> [Assigned task]:
For the data below, give again exactly the lines from the one containing "cells[i, j, max(tops)]" through the one containing "# Ore seams run along a few block layers", both ends included, and no others.
==== Supplied records ====
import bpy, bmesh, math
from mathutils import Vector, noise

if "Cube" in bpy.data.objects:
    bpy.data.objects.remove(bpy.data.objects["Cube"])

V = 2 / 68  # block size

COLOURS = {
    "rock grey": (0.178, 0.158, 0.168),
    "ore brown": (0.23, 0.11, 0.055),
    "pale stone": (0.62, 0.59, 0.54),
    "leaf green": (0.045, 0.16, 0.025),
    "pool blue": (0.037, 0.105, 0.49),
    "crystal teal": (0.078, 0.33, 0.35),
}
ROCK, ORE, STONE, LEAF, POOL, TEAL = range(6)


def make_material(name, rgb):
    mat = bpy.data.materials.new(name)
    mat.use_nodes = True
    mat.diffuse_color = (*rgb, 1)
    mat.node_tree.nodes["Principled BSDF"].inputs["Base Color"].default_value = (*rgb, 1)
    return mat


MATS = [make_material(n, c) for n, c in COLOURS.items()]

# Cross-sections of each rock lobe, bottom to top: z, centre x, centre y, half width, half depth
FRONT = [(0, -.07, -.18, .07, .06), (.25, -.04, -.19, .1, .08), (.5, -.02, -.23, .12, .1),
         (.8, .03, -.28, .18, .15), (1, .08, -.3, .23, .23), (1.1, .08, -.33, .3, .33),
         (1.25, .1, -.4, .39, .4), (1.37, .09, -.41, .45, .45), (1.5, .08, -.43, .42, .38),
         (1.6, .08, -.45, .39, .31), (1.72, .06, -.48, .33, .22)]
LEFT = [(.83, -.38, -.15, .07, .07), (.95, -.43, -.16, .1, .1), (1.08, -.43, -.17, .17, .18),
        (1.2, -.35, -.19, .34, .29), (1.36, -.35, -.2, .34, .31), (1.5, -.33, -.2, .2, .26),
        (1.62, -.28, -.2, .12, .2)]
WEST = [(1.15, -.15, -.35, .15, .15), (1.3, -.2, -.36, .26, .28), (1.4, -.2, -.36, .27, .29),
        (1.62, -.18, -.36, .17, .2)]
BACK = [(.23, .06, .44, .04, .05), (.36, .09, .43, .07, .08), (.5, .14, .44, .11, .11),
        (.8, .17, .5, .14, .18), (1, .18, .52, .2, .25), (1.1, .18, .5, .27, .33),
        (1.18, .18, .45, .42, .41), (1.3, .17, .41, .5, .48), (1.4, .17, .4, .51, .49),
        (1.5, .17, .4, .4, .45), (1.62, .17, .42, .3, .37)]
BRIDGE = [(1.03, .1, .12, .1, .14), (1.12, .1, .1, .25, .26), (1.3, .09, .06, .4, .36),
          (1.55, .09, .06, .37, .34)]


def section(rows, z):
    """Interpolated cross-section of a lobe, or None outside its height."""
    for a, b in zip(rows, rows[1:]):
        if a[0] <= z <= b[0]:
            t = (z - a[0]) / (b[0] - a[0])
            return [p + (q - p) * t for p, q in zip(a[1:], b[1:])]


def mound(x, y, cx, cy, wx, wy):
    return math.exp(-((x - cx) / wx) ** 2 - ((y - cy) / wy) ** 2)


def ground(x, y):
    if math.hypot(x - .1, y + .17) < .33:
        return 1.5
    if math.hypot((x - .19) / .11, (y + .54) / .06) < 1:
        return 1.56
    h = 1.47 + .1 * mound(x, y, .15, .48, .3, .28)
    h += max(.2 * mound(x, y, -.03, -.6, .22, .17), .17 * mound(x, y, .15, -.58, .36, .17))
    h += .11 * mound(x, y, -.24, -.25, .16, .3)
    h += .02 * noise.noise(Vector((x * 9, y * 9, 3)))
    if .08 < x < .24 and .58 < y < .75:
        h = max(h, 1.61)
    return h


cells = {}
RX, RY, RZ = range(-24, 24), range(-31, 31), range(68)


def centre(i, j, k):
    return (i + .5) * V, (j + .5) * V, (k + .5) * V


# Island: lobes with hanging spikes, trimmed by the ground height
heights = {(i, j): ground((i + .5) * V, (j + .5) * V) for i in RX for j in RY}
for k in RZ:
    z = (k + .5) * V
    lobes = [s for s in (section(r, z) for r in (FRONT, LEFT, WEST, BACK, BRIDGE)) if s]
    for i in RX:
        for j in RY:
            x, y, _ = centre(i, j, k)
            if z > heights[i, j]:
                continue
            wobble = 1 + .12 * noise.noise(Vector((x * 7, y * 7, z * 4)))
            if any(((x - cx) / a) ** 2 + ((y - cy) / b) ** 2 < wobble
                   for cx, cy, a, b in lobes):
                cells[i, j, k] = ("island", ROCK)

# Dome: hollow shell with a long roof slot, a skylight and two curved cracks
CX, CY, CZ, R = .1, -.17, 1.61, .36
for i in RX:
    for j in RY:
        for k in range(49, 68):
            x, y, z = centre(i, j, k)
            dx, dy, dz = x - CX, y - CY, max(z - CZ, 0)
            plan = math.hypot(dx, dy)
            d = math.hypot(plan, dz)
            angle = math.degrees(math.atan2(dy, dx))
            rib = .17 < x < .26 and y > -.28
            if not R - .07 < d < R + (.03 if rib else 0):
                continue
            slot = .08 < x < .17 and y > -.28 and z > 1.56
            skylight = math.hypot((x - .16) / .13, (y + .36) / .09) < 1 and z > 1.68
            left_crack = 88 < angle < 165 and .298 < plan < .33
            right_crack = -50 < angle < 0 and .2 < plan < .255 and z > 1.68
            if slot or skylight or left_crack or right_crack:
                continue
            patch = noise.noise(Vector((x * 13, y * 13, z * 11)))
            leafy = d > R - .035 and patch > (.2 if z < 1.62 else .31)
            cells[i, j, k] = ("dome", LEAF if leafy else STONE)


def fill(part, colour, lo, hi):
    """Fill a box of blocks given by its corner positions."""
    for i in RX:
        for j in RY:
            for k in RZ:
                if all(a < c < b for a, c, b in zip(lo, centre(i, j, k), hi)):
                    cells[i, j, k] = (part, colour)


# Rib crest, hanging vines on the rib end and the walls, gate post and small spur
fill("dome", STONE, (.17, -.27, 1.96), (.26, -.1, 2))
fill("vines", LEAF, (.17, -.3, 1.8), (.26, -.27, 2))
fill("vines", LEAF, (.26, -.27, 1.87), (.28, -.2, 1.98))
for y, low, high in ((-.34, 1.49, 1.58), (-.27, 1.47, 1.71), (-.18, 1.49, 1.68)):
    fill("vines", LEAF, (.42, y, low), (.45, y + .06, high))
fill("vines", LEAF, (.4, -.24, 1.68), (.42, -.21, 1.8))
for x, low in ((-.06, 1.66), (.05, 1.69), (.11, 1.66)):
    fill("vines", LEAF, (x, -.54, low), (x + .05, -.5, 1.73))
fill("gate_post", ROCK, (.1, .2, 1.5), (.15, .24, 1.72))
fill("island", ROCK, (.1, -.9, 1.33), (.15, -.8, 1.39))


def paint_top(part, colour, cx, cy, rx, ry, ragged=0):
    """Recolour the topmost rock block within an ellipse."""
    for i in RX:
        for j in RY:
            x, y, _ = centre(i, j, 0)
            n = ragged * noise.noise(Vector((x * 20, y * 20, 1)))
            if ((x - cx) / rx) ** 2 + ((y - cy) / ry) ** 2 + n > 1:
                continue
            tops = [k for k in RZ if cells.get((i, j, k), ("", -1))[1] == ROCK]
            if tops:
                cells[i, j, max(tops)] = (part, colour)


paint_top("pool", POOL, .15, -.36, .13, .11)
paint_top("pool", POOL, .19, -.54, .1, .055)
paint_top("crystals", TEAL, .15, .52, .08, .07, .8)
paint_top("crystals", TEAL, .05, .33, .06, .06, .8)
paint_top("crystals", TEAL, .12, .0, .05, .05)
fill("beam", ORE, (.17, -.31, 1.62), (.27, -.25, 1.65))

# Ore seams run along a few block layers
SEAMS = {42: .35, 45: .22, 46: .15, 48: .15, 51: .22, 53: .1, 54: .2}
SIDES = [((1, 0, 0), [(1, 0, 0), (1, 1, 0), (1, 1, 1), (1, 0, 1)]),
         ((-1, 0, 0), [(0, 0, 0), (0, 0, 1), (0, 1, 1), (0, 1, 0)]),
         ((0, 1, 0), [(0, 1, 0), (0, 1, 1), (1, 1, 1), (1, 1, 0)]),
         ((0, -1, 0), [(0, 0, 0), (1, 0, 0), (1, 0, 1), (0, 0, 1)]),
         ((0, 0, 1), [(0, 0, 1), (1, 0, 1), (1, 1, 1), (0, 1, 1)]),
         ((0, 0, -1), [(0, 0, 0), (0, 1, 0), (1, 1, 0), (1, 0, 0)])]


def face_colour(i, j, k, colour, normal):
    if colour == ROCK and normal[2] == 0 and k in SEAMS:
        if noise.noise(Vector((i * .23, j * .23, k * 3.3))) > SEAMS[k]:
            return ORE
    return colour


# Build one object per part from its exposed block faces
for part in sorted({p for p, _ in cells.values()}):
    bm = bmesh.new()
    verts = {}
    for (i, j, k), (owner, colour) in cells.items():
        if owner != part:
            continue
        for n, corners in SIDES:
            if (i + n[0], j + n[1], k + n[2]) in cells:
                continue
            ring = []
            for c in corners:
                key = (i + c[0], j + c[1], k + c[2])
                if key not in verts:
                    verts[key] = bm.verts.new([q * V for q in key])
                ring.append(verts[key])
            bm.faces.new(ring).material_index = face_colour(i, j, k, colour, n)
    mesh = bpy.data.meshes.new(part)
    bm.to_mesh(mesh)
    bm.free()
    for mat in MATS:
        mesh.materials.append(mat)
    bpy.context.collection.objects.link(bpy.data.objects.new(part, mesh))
====
> [Result of the exercise]:
                cells[i, j, max(tops)] = (part, colour)


paint_top("pool", POOL, .15, -.36, .13, .11)
paint_top("pool", POOL, .19, -.54, .1, .055)
paint_top("crystals", TEAL, .15, .52, .08, .07, .8)
paint_top("crystals", TEAL, .05, .33, .06, .06, .8)
paint_top("crystals", TEAL, .12, .0, .05, .05)
fill("beam", ORE, (.17, -.31, 1.62), (.27, -.25, 1.65))

# Ore seams run along a few block layers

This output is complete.